Your assignment ▸ Look for the word "ShapeGeometry" in the entries and copy every line where it shows up.

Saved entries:
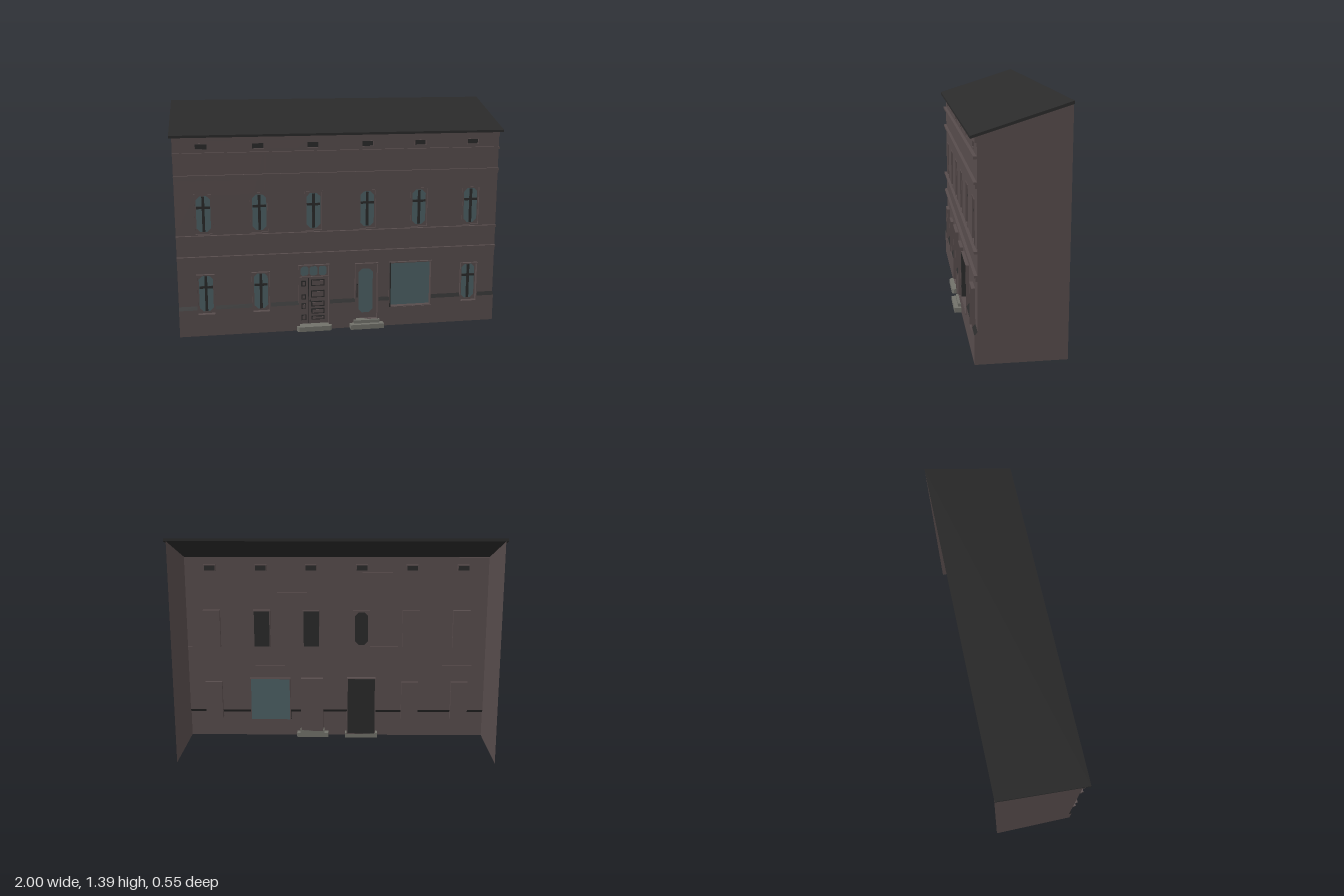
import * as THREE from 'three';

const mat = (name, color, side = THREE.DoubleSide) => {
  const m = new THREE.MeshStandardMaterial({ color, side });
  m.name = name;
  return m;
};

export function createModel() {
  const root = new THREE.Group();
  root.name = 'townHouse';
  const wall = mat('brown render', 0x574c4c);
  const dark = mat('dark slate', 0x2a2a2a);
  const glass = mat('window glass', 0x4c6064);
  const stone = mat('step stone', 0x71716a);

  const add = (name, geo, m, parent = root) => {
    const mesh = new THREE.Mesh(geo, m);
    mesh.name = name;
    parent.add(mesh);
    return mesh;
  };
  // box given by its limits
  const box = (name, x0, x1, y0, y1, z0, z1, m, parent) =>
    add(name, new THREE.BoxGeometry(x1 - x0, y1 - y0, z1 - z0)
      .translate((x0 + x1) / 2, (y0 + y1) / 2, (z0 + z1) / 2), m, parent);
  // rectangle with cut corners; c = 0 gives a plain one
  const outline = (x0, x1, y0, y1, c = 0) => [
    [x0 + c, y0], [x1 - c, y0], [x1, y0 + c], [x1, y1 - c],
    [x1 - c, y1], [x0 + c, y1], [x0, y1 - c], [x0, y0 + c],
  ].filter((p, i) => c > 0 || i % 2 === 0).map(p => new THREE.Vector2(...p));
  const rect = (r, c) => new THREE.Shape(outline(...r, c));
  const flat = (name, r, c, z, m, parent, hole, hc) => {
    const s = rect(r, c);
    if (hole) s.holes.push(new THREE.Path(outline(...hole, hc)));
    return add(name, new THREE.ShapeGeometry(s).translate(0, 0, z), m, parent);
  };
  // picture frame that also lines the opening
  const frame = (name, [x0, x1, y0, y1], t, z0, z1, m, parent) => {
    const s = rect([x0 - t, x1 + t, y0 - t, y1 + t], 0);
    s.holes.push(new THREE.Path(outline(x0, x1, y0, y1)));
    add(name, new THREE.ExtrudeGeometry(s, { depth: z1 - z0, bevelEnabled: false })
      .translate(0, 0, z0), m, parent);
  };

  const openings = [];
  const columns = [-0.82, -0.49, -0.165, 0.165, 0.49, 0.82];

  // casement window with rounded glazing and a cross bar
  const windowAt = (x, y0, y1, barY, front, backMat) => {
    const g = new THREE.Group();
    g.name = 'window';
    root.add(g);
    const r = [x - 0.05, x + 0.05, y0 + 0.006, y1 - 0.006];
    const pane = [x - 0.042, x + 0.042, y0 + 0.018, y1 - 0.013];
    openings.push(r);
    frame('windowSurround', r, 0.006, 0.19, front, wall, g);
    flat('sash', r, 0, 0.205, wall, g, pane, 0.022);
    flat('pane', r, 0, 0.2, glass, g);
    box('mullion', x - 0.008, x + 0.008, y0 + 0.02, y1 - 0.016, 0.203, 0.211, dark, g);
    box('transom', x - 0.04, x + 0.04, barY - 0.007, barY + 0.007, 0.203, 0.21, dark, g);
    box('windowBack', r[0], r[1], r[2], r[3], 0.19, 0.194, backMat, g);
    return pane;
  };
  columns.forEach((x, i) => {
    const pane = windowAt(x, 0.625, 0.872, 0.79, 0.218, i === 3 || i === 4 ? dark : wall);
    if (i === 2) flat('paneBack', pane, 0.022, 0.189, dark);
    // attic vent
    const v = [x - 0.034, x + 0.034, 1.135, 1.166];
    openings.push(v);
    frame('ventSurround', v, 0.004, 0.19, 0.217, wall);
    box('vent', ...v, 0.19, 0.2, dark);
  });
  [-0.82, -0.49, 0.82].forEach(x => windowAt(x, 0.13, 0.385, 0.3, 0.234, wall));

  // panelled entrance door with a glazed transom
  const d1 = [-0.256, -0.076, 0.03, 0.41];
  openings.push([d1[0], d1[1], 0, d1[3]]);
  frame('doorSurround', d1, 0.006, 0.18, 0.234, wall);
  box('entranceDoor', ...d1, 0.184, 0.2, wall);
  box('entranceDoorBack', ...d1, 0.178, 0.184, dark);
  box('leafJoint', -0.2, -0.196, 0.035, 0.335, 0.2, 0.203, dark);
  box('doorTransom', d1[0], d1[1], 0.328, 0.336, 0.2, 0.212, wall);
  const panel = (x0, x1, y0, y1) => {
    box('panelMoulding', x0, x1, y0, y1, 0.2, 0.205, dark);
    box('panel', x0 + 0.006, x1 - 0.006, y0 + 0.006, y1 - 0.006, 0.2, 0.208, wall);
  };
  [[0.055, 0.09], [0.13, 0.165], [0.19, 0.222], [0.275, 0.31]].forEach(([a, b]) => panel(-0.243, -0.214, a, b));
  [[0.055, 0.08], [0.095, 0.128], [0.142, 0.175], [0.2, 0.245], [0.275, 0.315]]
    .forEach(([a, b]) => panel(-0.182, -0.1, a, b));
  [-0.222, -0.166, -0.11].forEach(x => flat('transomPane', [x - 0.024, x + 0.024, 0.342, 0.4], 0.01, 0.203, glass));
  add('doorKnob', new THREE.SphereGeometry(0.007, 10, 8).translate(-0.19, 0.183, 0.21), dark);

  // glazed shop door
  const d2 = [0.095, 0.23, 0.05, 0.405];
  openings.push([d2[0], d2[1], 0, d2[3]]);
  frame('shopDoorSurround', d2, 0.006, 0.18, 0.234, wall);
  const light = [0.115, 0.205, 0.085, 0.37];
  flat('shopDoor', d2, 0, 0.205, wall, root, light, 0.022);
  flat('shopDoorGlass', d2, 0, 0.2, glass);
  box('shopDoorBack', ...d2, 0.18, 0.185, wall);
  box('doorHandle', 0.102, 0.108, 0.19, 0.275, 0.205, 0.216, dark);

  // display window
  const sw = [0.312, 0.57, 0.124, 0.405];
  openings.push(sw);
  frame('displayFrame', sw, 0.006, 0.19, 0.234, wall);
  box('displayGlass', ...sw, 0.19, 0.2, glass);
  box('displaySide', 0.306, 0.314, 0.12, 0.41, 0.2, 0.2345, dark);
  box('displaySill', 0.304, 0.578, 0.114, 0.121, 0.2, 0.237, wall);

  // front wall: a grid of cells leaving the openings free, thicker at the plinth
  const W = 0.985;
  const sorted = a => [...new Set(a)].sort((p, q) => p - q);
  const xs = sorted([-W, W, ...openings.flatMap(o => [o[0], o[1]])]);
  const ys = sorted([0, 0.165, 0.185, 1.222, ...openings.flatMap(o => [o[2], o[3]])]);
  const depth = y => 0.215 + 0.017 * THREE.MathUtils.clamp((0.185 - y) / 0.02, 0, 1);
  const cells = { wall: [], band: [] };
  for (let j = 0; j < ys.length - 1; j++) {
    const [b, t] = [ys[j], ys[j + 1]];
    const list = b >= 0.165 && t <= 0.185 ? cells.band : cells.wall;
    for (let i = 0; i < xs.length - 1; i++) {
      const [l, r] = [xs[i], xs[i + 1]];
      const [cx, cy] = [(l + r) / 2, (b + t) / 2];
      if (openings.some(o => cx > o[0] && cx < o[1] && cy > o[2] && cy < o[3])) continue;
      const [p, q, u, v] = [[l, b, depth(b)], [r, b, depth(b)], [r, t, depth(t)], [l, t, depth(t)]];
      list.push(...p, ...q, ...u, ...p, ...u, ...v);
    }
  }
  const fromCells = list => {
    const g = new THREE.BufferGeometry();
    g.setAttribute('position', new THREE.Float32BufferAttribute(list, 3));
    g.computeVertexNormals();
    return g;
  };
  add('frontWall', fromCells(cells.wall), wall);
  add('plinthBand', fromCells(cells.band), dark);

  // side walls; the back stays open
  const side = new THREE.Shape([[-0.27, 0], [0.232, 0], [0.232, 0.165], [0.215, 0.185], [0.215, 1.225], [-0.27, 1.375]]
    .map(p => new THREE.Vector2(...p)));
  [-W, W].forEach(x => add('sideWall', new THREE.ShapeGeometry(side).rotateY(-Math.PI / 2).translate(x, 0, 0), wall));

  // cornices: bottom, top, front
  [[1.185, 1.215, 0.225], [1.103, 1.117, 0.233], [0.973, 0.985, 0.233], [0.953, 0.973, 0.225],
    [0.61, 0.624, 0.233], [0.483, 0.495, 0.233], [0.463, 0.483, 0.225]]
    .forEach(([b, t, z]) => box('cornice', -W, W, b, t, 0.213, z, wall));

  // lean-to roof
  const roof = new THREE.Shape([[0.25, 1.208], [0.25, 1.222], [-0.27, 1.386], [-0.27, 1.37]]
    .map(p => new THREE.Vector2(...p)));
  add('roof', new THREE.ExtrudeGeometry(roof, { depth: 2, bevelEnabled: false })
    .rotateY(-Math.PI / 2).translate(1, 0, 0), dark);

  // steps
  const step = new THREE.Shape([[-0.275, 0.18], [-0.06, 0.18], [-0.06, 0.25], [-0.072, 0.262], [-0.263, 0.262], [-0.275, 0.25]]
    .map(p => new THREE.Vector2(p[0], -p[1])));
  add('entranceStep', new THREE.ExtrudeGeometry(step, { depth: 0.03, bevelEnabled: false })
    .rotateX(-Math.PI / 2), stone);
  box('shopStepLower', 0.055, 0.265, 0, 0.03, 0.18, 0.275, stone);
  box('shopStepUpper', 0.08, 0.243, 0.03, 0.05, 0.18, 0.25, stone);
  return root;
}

Result of the exercise ▸
    return add(name, new THREE.ShapeGeometry(s).translate(0, 0, z), m, parent);
  [-W, W].forEach(x => add('sideWall', new THREE.ShapeGeometry(side).rotateY(-Math.PI / 2).translate(x, 0, 0), wall));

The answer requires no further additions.